Task to carry out:
Each record that follows is to be output in full, precisely as written.

══════

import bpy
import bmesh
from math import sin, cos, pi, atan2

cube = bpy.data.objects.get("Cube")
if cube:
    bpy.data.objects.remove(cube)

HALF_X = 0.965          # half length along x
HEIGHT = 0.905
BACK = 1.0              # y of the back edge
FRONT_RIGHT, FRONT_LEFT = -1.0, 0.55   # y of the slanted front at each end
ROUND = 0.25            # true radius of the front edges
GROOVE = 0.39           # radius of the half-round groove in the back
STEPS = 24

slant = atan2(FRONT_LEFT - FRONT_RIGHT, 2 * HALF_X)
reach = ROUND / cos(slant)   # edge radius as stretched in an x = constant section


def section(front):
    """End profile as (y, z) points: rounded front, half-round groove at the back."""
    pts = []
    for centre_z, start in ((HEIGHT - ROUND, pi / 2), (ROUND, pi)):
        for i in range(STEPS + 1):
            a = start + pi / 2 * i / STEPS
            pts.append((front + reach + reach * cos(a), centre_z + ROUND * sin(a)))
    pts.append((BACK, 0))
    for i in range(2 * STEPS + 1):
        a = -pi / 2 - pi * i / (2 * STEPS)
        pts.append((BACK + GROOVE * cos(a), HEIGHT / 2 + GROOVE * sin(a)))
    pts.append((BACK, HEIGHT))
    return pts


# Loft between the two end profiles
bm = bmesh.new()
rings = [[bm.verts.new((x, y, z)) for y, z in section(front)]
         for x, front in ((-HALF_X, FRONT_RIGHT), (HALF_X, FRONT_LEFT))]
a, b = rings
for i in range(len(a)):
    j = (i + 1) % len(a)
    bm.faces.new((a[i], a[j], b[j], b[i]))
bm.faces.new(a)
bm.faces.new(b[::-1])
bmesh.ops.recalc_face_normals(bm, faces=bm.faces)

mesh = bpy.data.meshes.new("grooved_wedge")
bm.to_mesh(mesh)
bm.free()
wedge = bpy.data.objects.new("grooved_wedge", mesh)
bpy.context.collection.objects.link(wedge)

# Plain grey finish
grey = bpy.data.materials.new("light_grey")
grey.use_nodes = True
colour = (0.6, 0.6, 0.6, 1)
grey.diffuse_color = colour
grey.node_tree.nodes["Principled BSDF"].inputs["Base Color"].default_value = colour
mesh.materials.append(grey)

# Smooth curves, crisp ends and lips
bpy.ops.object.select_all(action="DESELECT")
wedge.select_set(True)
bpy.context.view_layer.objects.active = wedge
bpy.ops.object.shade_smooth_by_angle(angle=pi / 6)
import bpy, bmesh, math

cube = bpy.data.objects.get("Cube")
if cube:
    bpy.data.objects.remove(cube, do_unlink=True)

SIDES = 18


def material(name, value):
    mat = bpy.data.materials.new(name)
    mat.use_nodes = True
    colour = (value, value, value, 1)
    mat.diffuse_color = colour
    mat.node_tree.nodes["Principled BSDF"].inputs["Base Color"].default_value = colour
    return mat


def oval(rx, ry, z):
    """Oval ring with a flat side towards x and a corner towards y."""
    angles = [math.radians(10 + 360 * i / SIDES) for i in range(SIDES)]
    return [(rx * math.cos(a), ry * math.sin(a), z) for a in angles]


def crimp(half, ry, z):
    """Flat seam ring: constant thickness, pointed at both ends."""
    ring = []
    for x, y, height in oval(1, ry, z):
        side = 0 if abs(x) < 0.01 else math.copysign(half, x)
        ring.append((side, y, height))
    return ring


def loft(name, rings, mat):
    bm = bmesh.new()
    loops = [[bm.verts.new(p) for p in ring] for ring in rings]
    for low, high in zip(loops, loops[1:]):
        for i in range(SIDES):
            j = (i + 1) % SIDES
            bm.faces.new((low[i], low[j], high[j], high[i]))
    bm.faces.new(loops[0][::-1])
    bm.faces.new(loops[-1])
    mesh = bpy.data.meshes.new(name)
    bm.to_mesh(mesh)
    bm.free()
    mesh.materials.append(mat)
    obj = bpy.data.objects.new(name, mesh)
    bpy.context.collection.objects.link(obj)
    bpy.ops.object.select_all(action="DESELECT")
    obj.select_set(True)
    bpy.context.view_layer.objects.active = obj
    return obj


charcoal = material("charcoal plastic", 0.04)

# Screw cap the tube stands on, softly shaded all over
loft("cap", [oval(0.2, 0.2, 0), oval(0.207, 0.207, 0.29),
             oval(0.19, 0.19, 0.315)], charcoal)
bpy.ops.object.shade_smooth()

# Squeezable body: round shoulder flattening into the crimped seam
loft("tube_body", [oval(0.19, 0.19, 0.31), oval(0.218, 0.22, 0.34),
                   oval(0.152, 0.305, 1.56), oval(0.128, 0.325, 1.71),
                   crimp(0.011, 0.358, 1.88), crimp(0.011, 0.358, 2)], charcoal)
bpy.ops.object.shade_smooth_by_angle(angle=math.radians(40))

══════

Output of the exercise:
import bpy
import bmesh
from math import sin, cos, pi, atan2

cube = bpy.data.objects.get("Cube")
if cube:
    bpy.data.objects.remove(cube)

HALF_X = 0.965          # half length along x
HEIGHT = 0.905
BACK = 1.0              # y of the back edge
FRONT_RIGHT, FRONT_LEFT = -1.0, 0.55   # y of the slanted front at each end
ROUND = 0.25            # true radius of the front edges
GROOVE = 0.39           # radius of the half-round groove in the back
STEPS = 24

slant = atan2(FRONT_LEFT - FRONT_RIGHT, 2 * HALF_X)
reach = ROUND / cos(slant)   # edge radius as stretched in an x = constant section


def section(front):
    """End profile as (y, z) points: rounded front, half-round groove at the back."""
    pts = []
    for centre_z, start in ((HEIGHT - ROUND, pi / 2), (ROUND, pi)):
        for i in range(STEPS + 1):
            a = start + pi / 2 * i / STEPS
            pts.append((front + reach + reach * cos(a), centre_z + ROUND * sin(a)))
    pts.append((BACK, 0))
    for i in range(2 * STEPS + 1):
        a = -pi / 2 - pi * i / (2 * STEPS)
        pts.append((BACK + GROOVE * cos(a), HEIGHT / 2 + GROOVE * sin(a)))
    pts.append((BACK, HEIGHT))
    return pts


# Loft between the two end profiles
bm = bmesh.new()
rings = [[bm.verts.new((x, y, z)) for y, z in section(front)]
         for x, front in ((-HALF_X, FRONT_RIGHT), (HALF_X, FRONT_LEFT))]
a, b = rings
for i in range(len(a)):
    j = (i + 1) % len(a)
    bm.faces.new((a[i], a[j], b[j], b[i]))
bm.faces.new(a)
bm.faces.new(b[::-1])
bmesh.ops.recalc_face_normals(bm, faces=bm.faces)

mesh = bpy.data.meshes.new("grooved_wedge")
bm.to_mesh(mesh)
bm.free()
wedge = bpy.data.objects.new("grooved_wedge", mesh)
bpy.context.collection.objects.link(wedge)

# Plain grey finish
grey = bpy.data.materials.new("light_grey")
grey.use_nodes = True
colour = (0.6, 0.6, 0.6, 1)
grey.diffuse_color = colour
grey.node_tree.nodes["Principled BSDF"].inputs["Base Color"].default_value = colour
mesh.materials.append(grey)

# Smooth curves, crisp ends and lips
bpy.ops.object.select_all(action="DESELECT")
wedge.select_set(True)
bpy.context.view_layer.objects.active = wedge
bpy.ops.object.shade_smooth_by_angle(angle=pi / 6)
import bpy, bmesh, math

cube = bpy.data.objects.get("Cube")
if cube:
    bpy.data.objects.remove(cube, do_unlink=True)

SIDES = 18


def material(name, value):
    mat = bpy.data.materials.new(name)
    mat.use_nodes = True
    colour = (value, value, value, 1)
    mat.diffuse_color = colour
    mat.node_tree.nodes["Principled BSDF"].inputs["Base Color"].default_value = colour
    return mat


def oval(rx, ry, z):
    """Oval ring with a flat side towards x and a corner towards y."""
    angles = [math.radians(10 + 360 * i / SIDES) for i in range(SIDES)]
    return [(rx * math.cos(a), ry * math.sin(a), z) for a in angles]


def crimp(half, ry, z):
    """Flat seam ring: constant thickness, pointed at both ends."""
    ring = []
    for x, y, height in oval(1, ry, z):
        side = 0 if abs(x) < 0.01 else math.copysign(half, x)
        ring.append((side, y, height))
    return ring


def loft(name, rings, mat):
    bm = bmesh.new()
    loops = [[bm.verts.new(p) for p in ring] for ring in rings]
    for low, high in zip(loops, loops[1:]):
        for i in range(SIDES):
            j = (i + 1) % SIDES
            bm.faces.new((low[i], low[j], high[j], high[i]))
    bm.faces.new(loops[0][::-1])
    bm.faces.new(loops[-1])
    mesh = bpy.data.meshes.new(name)
    bm.to_mesh(mesh)
    bm.free()
    mesh.materials.append(mat)
    obj = bpy.data.objects.new(name, mesh)
    bpy.context.collection.objects.link(obj)
    bpy.ops.object.select_all(action="DESELECT")
    obj.select_set(True)
    bpy.context.view_layer.objects.active = obj
    return obj


charcoal = material("charcoal plastic", 0.04)

# Screw cap the tube stands on, softly shaded all over
loft("cap", [oval(0.2, 0.2, 0), oval(0.207, 0.207, 0.29),
             oval(0.19, 0.19, 0.315)], charcoal)
bpy.ops.object.shade_smooth()

# Squeezable body: round shoulder flattening into the crimped seam
loft("tube_body", [oval(0.19, 0.19, 0.31), oval(0.218, 0.22, 0.34),
                   oval(0.152, 0.305, 1.56), oval(0.128, 0.325, 1.71),
                   crimp(0.011, 0.358, 1.88), crimp(0.011, 0.358, 2)], charcoal)
bpy.ops.object.shade_smooth_by_angle(angle=math.radians(40))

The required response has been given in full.